Segment Start: ENTRIES PROVIDED

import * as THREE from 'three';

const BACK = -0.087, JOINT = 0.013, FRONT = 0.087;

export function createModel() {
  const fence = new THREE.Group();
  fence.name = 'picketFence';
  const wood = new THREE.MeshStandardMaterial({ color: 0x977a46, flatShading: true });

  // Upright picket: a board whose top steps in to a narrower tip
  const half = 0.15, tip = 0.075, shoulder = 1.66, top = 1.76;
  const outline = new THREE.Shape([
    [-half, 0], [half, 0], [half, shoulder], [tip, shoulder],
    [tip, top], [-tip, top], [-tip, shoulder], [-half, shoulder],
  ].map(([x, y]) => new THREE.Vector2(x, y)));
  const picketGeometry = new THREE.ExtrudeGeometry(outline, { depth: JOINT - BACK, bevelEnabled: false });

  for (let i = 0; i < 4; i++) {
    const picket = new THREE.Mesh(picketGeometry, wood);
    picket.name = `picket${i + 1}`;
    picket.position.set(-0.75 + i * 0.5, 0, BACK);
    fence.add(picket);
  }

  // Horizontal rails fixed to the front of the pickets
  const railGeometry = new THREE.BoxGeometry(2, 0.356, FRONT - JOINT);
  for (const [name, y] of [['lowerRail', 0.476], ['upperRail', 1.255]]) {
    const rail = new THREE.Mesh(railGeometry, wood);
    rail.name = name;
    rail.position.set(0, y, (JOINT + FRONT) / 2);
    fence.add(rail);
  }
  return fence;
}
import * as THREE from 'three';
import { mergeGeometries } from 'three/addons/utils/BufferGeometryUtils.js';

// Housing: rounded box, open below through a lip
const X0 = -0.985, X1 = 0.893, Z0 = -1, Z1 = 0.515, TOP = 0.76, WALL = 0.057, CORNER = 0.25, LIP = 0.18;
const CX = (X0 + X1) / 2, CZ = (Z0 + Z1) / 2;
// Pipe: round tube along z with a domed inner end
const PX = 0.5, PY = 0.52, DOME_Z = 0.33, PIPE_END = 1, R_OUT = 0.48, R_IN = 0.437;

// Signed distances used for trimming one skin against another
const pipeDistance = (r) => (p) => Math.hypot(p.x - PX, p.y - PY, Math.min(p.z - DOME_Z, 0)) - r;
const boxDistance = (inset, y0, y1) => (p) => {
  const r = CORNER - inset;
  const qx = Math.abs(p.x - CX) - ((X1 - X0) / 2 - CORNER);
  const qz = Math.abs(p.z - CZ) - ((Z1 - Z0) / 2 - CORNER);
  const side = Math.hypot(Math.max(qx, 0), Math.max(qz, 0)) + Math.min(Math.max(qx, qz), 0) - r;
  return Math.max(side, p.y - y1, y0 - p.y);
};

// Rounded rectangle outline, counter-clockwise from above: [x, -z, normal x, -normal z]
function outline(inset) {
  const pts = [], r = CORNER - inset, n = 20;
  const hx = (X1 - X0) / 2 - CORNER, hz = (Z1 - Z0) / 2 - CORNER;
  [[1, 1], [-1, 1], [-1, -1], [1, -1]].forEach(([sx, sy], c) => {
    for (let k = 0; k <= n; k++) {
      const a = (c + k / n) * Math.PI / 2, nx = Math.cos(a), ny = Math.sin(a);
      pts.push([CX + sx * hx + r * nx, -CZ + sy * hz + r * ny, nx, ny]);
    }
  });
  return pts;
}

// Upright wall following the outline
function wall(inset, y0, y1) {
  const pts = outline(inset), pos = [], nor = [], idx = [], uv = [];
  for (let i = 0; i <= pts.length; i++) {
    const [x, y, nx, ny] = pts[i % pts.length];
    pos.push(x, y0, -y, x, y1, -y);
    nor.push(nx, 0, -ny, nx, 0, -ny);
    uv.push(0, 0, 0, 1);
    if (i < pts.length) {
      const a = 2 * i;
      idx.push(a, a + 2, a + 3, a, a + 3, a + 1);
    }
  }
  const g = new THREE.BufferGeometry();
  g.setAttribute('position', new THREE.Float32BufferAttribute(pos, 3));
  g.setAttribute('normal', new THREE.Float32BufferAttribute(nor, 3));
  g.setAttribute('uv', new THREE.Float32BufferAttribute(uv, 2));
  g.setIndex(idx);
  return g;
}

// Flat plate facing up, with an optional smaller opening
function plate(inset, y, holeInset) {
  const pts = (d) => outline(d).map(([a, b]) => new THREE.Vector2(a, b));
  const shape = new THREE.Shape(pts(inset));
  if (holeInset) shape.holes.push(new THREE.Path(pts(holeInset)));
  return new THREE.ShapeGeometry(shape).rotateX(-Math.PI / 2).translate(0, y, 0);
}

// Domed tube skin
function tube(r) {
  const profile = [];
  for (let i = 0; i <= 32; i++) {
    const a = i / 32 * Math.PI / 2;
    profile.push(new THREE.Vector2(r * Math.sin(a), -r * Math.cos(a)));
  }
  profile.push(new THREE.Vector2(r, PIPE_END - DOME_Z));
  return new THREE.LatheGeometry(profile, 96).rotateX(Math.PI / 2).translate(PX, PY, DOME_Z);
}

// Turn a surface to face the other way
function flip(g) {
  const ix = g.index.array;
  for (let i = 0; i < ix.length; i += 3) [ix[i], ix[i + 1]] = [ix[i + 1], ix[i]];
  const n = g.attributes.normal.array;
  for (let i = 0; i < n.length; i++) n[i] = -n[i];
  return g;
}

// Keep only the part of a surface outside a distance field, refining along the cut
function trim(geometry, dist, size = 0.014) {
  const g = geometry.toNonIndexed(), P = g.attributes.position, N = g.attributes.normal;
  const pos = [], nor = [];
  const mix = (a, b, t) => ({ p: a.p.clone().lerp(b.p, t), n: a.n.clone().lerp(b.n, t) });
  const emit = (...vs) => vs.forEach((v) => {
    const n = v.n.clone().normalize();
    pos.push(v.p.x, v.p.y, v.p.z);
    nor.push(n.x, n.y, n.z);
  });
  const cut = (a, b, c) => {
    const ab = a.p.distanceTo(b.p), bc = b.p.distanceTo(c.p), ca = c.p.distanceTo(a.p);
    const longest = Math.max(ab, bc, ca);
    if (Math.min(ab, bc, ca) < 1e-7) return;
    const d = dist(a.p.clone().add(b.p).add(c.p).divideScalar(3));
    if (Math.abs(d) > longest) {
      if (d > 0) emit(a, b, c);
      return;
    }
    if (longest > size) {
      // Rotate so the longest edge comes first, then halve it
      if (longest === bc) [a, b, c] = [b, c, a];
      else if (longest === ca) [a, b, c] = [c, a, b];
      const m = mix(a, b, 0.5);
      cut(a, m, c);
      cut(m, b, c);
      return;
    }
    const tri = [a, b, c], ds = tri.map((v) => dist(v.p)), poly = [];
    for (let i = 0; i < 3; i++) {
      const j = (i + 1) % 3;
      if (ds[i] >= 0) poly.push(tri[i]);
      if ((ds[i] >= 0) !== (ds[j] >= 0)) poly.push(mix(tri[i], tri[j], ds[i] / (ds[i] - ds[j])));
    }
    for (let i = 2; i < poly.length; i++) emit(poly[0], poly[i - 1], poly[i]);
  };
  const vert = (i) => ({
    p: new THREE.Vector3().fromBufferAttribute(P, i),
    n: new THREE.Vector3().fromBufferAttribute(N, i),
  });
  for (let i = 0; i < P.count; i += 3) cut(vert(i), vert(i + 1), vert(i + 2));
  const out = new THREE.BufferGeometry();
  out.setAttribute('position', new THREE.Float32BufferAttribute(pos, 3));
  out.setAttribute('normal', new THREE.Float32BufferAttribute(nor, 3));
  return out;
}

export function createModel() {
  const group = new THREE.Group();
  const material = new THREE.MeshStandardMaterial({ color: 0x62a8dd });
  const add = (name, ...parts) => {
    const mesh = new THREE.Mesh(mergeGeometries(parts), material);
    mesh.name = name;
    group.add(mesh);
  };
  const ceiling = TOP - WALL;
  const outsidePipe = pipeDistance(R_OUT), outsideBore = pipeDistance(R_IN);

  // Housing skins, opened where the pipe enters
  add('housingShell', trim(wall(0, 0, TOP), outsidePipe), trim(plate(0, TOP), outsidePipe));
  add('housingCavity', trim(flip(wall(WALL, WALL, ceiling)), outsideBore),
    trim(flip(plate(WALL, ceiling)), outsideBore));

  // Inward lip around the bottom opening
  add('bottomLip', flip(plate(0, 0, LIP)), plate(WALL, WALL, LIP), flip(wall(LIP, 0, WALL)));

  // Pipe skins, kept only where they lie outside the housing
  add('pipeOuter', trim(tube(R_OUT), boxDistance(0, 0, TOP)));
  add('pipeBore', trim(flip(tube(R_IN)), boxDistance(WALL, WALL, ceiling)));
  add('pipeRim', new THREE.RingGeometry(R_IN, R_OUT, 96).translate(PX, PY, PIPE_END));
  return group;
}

Segment End: ENTRIES PROVIDED

** EXERCISE **
Find the string "function" in the material above. Then copy each line that has it.

** ANSWER AREA **
export function createModel() {
function outline(inset) {
function wall(inset, y0, y1) {
function plate(inset, y, holeInset) {
function tube(r) {
function flip(g) {
function trim(geometry, dist, size = 0.014) {
export function createModel() {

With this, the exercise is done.